→ **REQUIRED WORK**
When you reach the records below, repeat each one exactly as written.

═════ PROVIDED INFORMATION

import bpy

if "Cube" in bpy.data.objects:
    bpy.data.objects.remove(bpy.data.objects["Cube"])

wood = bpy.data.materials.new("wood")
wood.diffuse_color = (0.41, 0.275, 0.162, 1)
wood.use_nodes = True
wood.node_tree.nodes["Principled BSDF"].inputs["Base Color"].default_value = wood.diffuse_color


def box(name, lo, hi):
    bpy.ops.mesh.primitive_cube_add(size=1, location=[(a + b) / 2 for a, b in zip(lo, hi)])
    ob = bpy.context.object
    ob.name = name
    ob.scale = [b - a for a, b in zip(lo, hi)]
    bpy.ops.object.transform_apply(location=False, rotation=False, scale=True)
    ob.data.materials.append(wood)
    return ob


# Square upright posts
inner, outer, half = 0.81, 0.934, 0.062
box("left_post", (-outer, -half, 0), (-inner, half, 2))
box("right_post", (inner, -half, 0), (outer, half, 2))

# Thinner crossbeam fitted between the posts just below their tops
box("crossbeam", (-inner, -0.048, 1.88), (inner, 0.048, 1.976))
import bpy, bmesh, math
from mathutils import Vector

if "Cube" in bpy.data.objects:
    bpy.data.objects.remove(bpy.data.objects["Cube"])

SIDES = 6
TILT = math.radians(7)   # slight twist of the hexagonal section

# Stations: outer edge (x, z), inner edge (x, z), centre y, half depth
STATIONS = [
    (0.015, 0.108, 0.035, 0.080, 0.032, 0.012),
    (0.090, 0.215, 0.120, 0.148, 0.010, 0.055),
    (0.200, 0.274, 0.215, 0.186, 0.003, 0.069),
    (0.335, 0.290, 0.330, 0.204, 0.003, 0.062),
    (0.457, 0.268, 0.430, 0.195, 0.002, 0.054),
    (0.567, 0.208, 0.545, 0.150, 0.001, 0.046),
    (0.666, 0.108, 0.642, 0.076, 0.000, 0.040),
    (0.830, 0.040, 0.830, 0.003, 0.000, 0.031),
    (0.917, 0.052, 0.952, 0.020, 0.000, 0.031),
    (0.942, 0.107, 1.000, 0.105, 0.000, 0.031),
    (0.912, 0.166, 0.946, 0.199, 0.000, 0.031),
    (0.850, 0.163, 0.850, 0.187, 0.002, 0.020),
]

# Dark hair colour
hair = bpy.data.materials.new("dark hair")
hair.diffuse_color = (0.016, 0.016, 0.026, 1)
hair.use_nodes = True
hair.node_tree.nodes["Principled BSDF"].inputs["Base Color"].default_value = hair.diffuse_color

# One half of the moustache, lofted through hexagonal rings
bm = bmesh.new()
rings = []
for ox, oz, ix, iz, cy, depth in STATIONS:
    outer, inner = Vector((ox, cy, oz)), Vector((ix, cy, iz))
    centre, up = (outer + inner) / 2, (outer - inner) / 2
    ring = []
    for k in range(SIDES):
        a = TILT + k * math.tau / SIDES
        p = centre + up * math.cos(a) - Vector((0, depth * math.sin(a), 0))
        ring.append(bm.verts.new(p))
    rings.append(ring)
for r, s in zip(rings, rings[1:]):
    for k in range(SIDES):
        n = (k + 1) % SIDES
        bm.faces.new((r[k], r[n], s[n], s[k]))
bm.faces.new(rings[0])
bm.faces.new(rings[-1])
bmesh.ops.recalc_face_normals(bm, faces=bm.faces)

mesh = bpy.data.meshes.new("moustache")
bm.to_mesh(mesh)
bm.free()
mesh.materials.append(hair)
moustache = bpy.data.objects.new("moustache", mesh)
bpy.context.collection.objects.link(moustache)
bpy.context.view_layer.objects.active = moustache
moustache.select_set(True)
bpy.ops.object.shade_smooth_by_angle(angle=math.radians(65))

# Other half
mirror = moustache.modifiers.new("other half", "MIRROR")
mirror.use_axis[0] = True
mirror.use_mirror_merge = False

══════════

→ **SOLVED PROBLEM**
import bpy

if "Cube" in bpy.data.objects:
    bpy.data.objects.remove(bpy.data.objects["Cube"])

wood = bpy.data.materials.new("wood")
wood.diffuse_color = (0.41, 0.275, 0.162, 1)
wood.use_nodes = True
wood.node_tree.nodes["Principled BSDF"].inputs["Base Color"].default_value = wood.diffuse_color


def box(name, lo, hi):
    bpy.ops.mesh.primitive_cube_add(size=1, location=[(a + b) / 2 for a, b in zip(lo, hi)])
    ob = bpy.context.object
    ob.name = name
    ob.scale = [b - a for a, b in zip(lo, hi)]
    bpy.ops.object.transform_apply(location=False, rotation=False, scale=True)
    ob.data.materials.append(wood)
    return ob


# Square upright posts
inner, outer, half = 0.81, 0.934, 0.062
box("left_post", (-outer, -half, 0), (-inner, half, 2))
box("right_post", (inner, -half, 0), (outer, half, 2))

# Thinner crossbeam fitted between the posts just below their tops
box("crossbeam", (-inner, -0.048, 1.88), (inner, 0.048, 1.976))
import bpy, bmesh, math
from mathutils import Vector

if "Cube" in bpy.data.objects:
    bpy.data.objects.remove(bpy.data.objects["Cube"])

SIDES = 6
TILT = math.radians(7)   # slight twist of the hexagonal section

# Stations: outer edge (x, z), inner edge (x, z), centre y, half depth
STATIONS = [
    (0.015, 0.108, 0.035, 0.080, 0.032, 0.012),
    (0.090, 0.215, 0.120, 0.148, 0.010, 0.055),
    (0.200, 0.274, 0.215, 0.186, 0.003, 0.069),
    (0.335, 0.290, 0.330, 0.204, 0.003, 0.062),
    (0.457, 0.268, 0.430, 0.195, 0.002, 0.054),
    (0.567, 0.208, 0.545, 0.150, 0.001, 0.046),
    (0.666, 0.108, 0.642, 0.076, 0.000, 0.040),
    (0.830, 0.040, 0.830, 0.003, 0.000, 0.031),
    (0.917, 0.052, 0.952, 0.020, 0.000, 0.031),
    (0.942, 0.107, 1.000, 0.105, 0.000, 0.031),
    (0.912, 0.166, 0.946, 0.199, 0.000, 0.031),
    (0.850, 0.163, 0.850, 0.187, 0.002, 0.020),
]

# Dark hair colour
hair = bpy.data.materials.new("dark hair")
hair.diffuse_color = (0.016, 0.016, 0.026, 1)
hair.use_nodes = True
hair.node_tree.nodes["Principled BSDF"].inputs["Base Color"].default_value = hair.diffuse_color

# One half of the moustache, lofted through hexagonal rings
bm = bmesh.new()
rings = []
for ox, oz, ix, iz, cy, depth in STATIONS:
    outer, inner = Vector((ox, cy, oz)), Vector((ix, cy, iz))
    centre, up = (outer + inner) / 2, (outer - inner) / 2
    ring = []
    for k in range(SIDES):
        a = TILT + k * math.tau / SIDES
        p = centre + up * math.cos(a) - Vector((0, depth * math.sin(a), 0))
        ring.append(bm.verts.new(p))
    rings.append(ring)
for r, s in zip(rings, rings[1:]):
    for k in range(SIDES):
        n = (k + 1) % SIDES
        bm.faces.new((r[k], r[n], s[n], s[k]))
bm.faces.new(rings[0])
bm.faces.new(rings[-1])
bmesh.ops.recalc_face_normals(bm, faces=bm.faces)

mesh = bpy.data.meshes.new("moustache")
bm.to_mesh(mesh)
bm.free()
mesh.materials.append(hair)
moustache = bpy.data.objects.new("moustache", mesh)
bpy.context.collection.objects.link(moustache)
bpy.context.view_layer.objects.active = moustache
moustache.select_set(True)
bpy.ops.object.shade_smooth_by_angle(angle=math.radians(65))

# Other half
mirror = moustache.modifiers.new("other half", "MIRROR")
mirror.use_axis[0] = True
mirror.use_mirror_merge = False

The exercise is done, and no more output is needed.